Passion of the Christ
by Mary C. Earle
TIMES OF WAR
The Miracles Within
God Turns Anxiety to Faith; Anger to Hope; Fear to Love
by Lowell E. Grisham
Journey of Faith
The Deepest Mystery, the Highest Hope
The Rev. Dr. Douglass Bailey
In that wonderful Academy Award-winning film Shakespeare in Love,
there is a funny and recurring line from one of the characters. He seems to
for producing the play that Will Shakespeare is struggling to write. At numerous
points in the story, people demand of the producer how the play will unfold
and end. His consistent reply, with a hilariously funny gesture, is, "I
don't know. It's a mystery!"
is a great line for Easter. And, it's a good line for the story
of your life and mine. How will it unfold? How will it end? Will
there be a new beginning? "I don't know. It's a mystery!"
Friday declares that Jesus died, brutally and lonely. The Gospel
writers seem preoccupied with his crucifixion. Events surrounding
Jesus' trial and execution constitute almost 60 percent of the
Gospel story. The record is clear. We profess it in our creeds.
Jesus died. And one day or night, so will we.
in the words of that great African-American poem by James Weldon
Johnson, "Then comes that great gittin' up mornin'." Then
comes Easter. He is alive again. "Alleluia!
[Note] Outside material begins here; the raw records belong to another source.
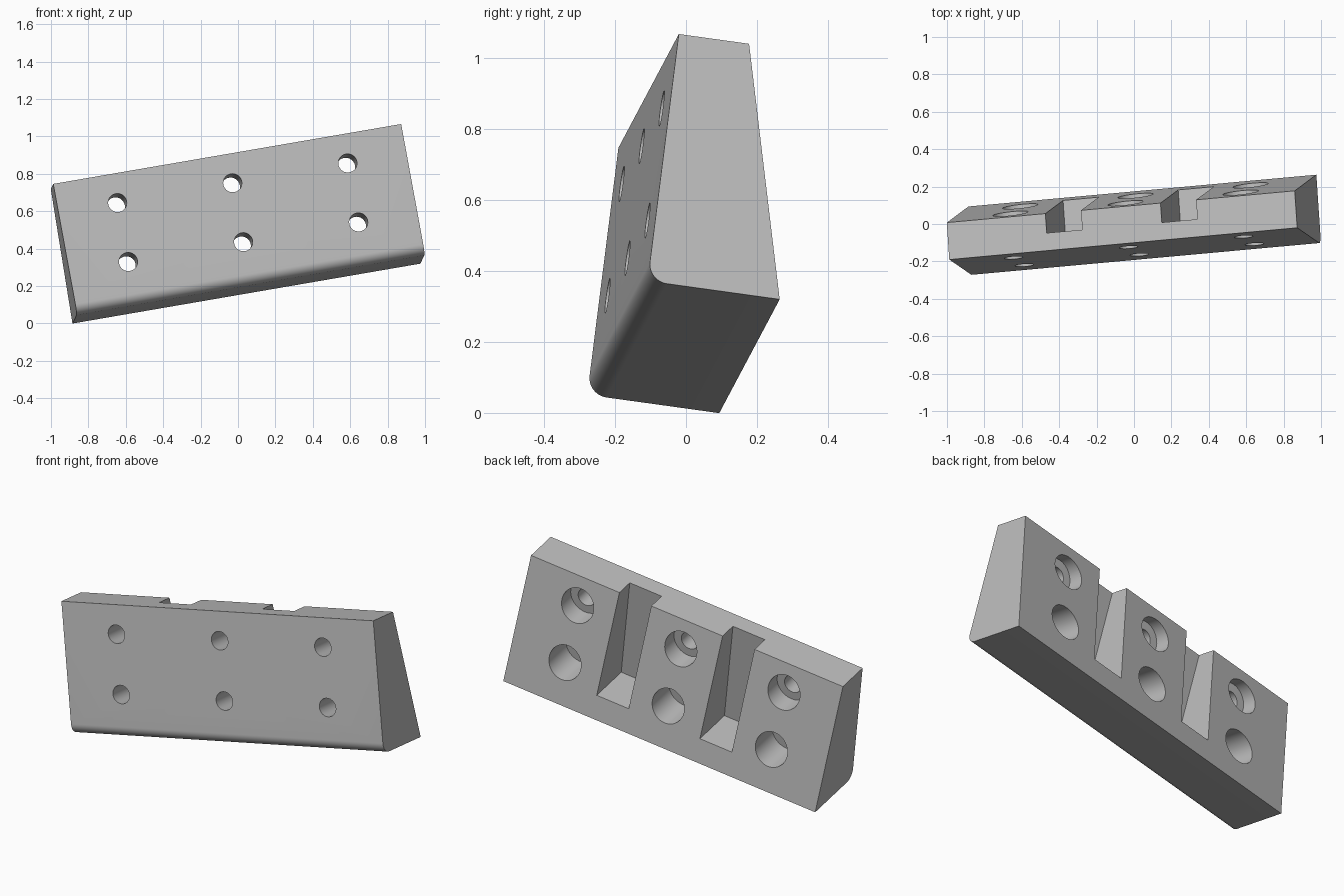
import bpy, bmesh, math
from mathutils import Matrix, Vector

if "Cube" in bpy.data.objects:
    bpy.data.objects.remove(bpy.data.objects["Cube"], do_unlink=True)

LENGTH, HEIGHT = 1.895, 0.712
TOP_DEPTH, BASE_DEPTH, FILLET = 0.2, 0.376, 0.055
HOLE_X, HOLE_Z = 0.627, (0.23, 0.553)
SLOT_W, SLOT_Z, SLOT_Y = 0.194, 0.13, 0.095
BORE_FLOOR = 0.15

# Tilted frame of the block: length, depth, height
along = Vector((0.9815, 0.0897, 0.1689)).normalized()
up = Vector((-0.1757, 0.1237, 0.977))
back = up.cross(along).normalized()
up = along.cross(back)
frame = Matrix((along, back, up)).transposed().to_4x4()
frame.translation = (0.07, -0.193, 0.211)

grey = bpy.data.materials.new("light_grey")
grey.use_nodes = True
colour = (0.5, 0.5, 0.5, 1)
grey.diffuse_color = colour
grey.node_tree.nodes["Principled BSDF"].inputs["Base Color"].default_value = colour


def add_object(name, bm):
    bmesh.ops.recalc_face_normals(bm, faces=bm.faces)
    mesh = bpy.data.meshes.new(name)
    bm.to_mesh(mesh)
    bm.free()
    mesh.materials.append(grey)
    obj = bpy.data.objects.new(name, mesh)
    obj.matrix_world = frame
    bpy.context.collection.objects.link(obj)
    return obj


def cylinder(x, z, radius, y0, y1):
    bm = bmesh.new()
    place = Matrix.Translation((x, (y0 + y1) / 2, z)) @ Matrix.Rotation(math.pi / 2, 4, 'X')
    bmesh.ops.create_cone(bm, cap_ends=True, segments=48, radius1=radius,
                          radius2=radius, depth=y1 - y0, matrix=place)
    return add_object("hole_cutter", bm)


def slot(x):
    bm = bmesh.new()
    size = Matrix.Diagonal((SLOT_W, 1, 1, 1))
    place = Matrix.Translation((x, SLOT_Y + 0.5, SLOT_Z + 0.5))
    bmesh.ops.create_cube(bm, size=1, matrix=place @ size)
    return add_object("slot_cutter", bm)


# Wedge block: side profile with a rounded front lower edge
profile = [(TOP_DEPTH, HEIGHT), (0, HEIGHT)]
for i in range(13):
    a = math.pi + i / 12 * math.pi / 2
    profile.append((FILLET * (1 + math.cos(a)), FILLET * (1 + math.sin(a))))
profile.append((BASE_DEPTH, 0))
bm = bmesh.new()
face = bm.faces.new([bm.verts.new((-LENGTH / 2, y, z)) for y, z in profile])
end = bmesh.ops.extrude_face_region(bm, geom=[face])
bmesh.ops.translate(bm, vec=(LENGTH, 0, 0),
                    verts=[v for v in end["geom"] if isinstance(v, bmesh.types.BMVert)])
block = add_object("wedge_block", bm)

# Two back slots and six counterbored holes
cutters = [slot(side * HOLE_X / 2) for side in (-1, 1)]
for i in (-1, 0, 1):
    for z in HOLE_Z:
        cutters.append(cylinder(i * HOLE_X, z, 0.05, -0.1, 0.5))
        cutters.append(cylinder(i * HOLE_X, z, 0.095, BORE_FLOOR, 0.5))

bpy.context.view_layer.objects.active = block
for cutter in cutters:
    cutter.hide_render = True
    mod = block.modifiers.new("cut", 'BOOLEAN')
    mod.operation = 'DIFFERENCE'
    mod.solver = 'EXACT'
    mod.object = cutter
    bpy.ops.object.modifier_apply(modifier=mod.name)
    bpy.data.objects.remove(cutter, do_unlink=True)

bpy.ops.object.select_all(action='DESELECT')
block.select_set(True)
bpy.ops.object.shade_smooth_by_angle(angle=math.radians(30))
He is risen!" Whereas
the details of Christ's death are vivid and descriptive, the
details of his Easter are shadowed, sketchy, limited. "It's
a mystery." But, it's the deepest and most true of all mysteries.
this we bet our lives: "Christ has died. Christ is risen.
Christ will come again, within our life. In Christ, we are risen." Yes,
it's a deep but glorious mystery. And, our highest hope! "Let
us keep the Feast. Alleluia!"